*What needs to be done*.
The output should contain the listing word for word and no pictures.
*** Data ***
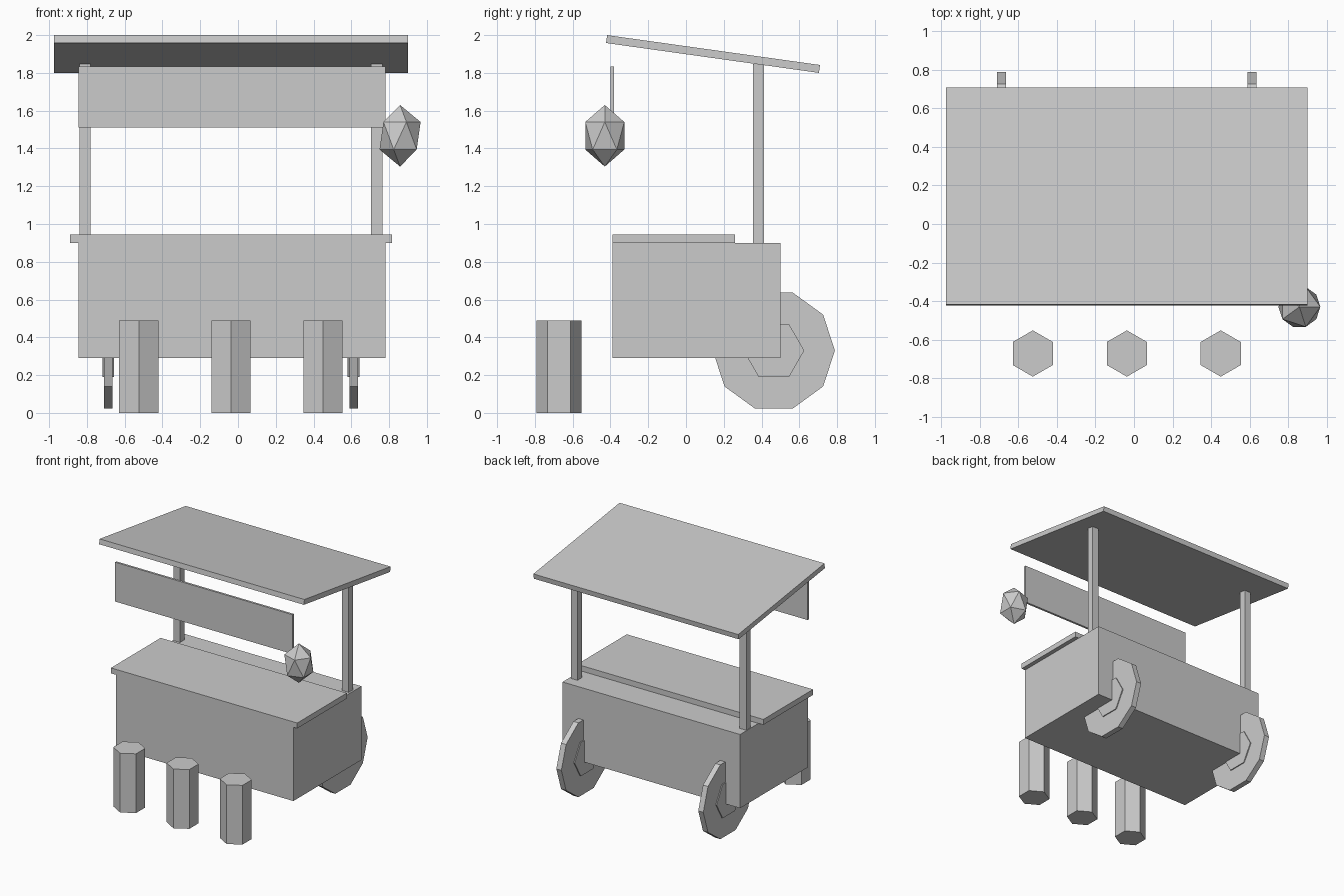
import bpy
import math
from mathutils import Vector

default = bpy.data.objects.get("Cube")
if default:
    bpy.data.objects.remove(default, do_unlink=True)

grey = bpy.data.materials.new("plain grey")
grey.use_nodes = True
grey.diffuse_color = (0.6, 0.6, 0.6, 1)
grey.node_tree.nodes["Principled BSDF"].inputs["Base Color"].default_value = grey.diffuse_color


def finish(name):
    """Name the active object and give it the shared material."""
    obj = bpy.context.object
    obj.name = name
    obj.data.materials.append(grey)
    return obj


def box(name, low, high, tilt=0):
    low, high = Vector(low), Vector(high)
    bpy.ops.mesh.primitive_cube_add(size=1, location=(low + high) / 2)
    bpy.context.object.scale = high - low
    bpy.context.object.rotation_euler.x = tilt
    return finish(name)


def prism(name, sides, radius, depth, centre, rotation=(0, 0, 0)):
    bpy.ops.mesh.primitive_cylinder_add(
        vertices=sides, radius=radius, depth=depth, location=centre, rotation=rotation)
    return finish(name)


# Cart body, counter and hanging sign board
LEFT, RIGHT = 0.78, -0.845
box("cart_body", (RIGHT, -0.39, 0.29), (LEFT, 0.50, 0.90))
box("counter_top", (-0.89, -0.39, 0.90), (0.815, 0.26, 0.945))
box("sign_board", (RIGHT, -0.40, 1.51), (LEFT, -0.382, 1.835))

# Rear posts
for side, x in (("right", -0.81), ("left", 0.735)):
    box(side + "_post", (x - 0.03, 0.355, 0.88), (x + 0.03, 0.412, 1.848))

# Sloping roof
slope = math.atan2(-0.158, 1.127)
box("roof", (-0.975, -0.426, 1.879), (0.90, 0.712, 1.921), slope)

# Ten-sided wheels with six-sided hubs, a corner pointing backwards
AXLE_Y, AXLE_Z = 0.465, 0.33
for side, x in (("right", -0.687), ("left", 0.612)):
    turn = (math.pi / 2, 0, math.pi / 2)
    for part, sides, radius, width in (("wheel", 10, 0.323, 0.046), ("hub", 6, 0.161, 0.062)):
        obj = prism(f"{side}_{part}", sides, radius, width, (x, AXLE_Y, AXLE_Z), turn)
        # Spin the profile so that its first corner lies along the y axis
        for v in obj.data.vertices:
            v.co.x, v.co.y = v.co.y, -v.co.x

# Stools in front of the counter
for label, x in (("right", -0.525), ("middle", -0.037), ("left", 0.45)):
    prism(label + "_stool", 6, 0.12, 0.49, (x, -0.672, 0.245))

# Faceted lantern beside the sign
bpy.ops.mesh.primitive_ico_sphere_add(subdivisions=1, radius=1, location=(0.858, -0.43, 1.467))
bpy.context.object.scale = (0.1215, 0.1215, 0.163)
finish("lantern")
*** End of Data ***
*Solution to the problem*.
import bpy
import math
from mathutils import Vector

default = bpy.data.objects.get("Cube")
if default:
    bpy.data.objects.remove(default, do_unlink=True)

grey = bpy.data.materials.new("plain grey")
grey.use_nodes = True
grey.diffuse_color = (0.6, 0.6, 0.6, 1)
grey.node_tree.nodes["Principled BSDF"].inputs["Base Color"].default_value = grey.diffuse_color


def finish(name):
    """Name the active object and give it the shared material."""
    obj = bpy.context.object
    obj.name = name
    obj.data.materials.append(grey)
    return obj


def box(name, low, high, tilt=0):
    low, high = Vector(low), Vector(high)
    bpy.ops.mesh.primitive_cube_add(size=1, location=(low + high) / 2)
    bpy.context.object.scale = high - low
    bpy.context.object.rotation_euler.x = tilt
    return finish(name)


def prism(name, sides, radius, depth, centre, rotation=(0, 0, 0)):
    bpy.ops.mesh.primitive_cylinder_add(
        vertices=sides, radius=radius, depth=depth, location=centre, rotation=rotation)
    return finish(name)


# Cart body, counter and hanging sign board
LEFT, RIGHT = 0.78, -0.845
box("cart_body", (RIGHT, -0.39, 0.29), (LEFT, 0.50, 0.90))
box("counter_top", (-0.89, -0.39, 0.90), (0.815, 0.26, 0.945))
box("sign_board", (RIGHT, -0.40, 1.51), (LEFT, -0.382, 1.835))

# Rear posts
for side, x in (("right", -0.81), ("left", 0.735)):
    box(side + "_post", (x - 0.03, 0.355, 0.88), (x + 0.03, 0.412, 1.848))

# Sloping roof
slope = math.atan2(-0.158, 1.127)
box("roof", (-0.975, -0.426, 1.879), (0.90, 0.712, 1.921), slope)

# Ten-sided wheels with six-sided hubs, a corner pointing backwards
AXLE_Y, AXLE_Z = 0.465, 0.33
for side, x in (("right", -0.687), ("left", 0.612)):
    turn = (math.pi / 2, 0, math.pi / 2)
    for part, sides, radius, width in (("wheel", 10, 0.323, 0.046), ("hub", 6, 0.161, 0.062)):
        obj = prism(f"{side}_{part}", sides, radius, width, (x, AXLE_Y, AXLE_Z), turn)
        # Spin the profile so that its first corner lies along the y axis
        for v in obj.data.vertices:
            v.co.x, v.co.y = v.co.y, -v.co.x

# Stools in front of the counter
for label, x in (("right", -0.525), ("middle", -0.037), ("left", 0.45)):
    prism(label + "_stool", 6, 0.12, 0.49, (x, -0.672, 0.245))

# Faceted lantern beside the sign
bpy.ops.mesh.primitive_ico_sphere_add(subdivisions=1, radius=1, location=(0.858, -0.43, 1.467))
bpy.context.object.scale = (0.1215, 0.1215, 0.163)
finish("lantern")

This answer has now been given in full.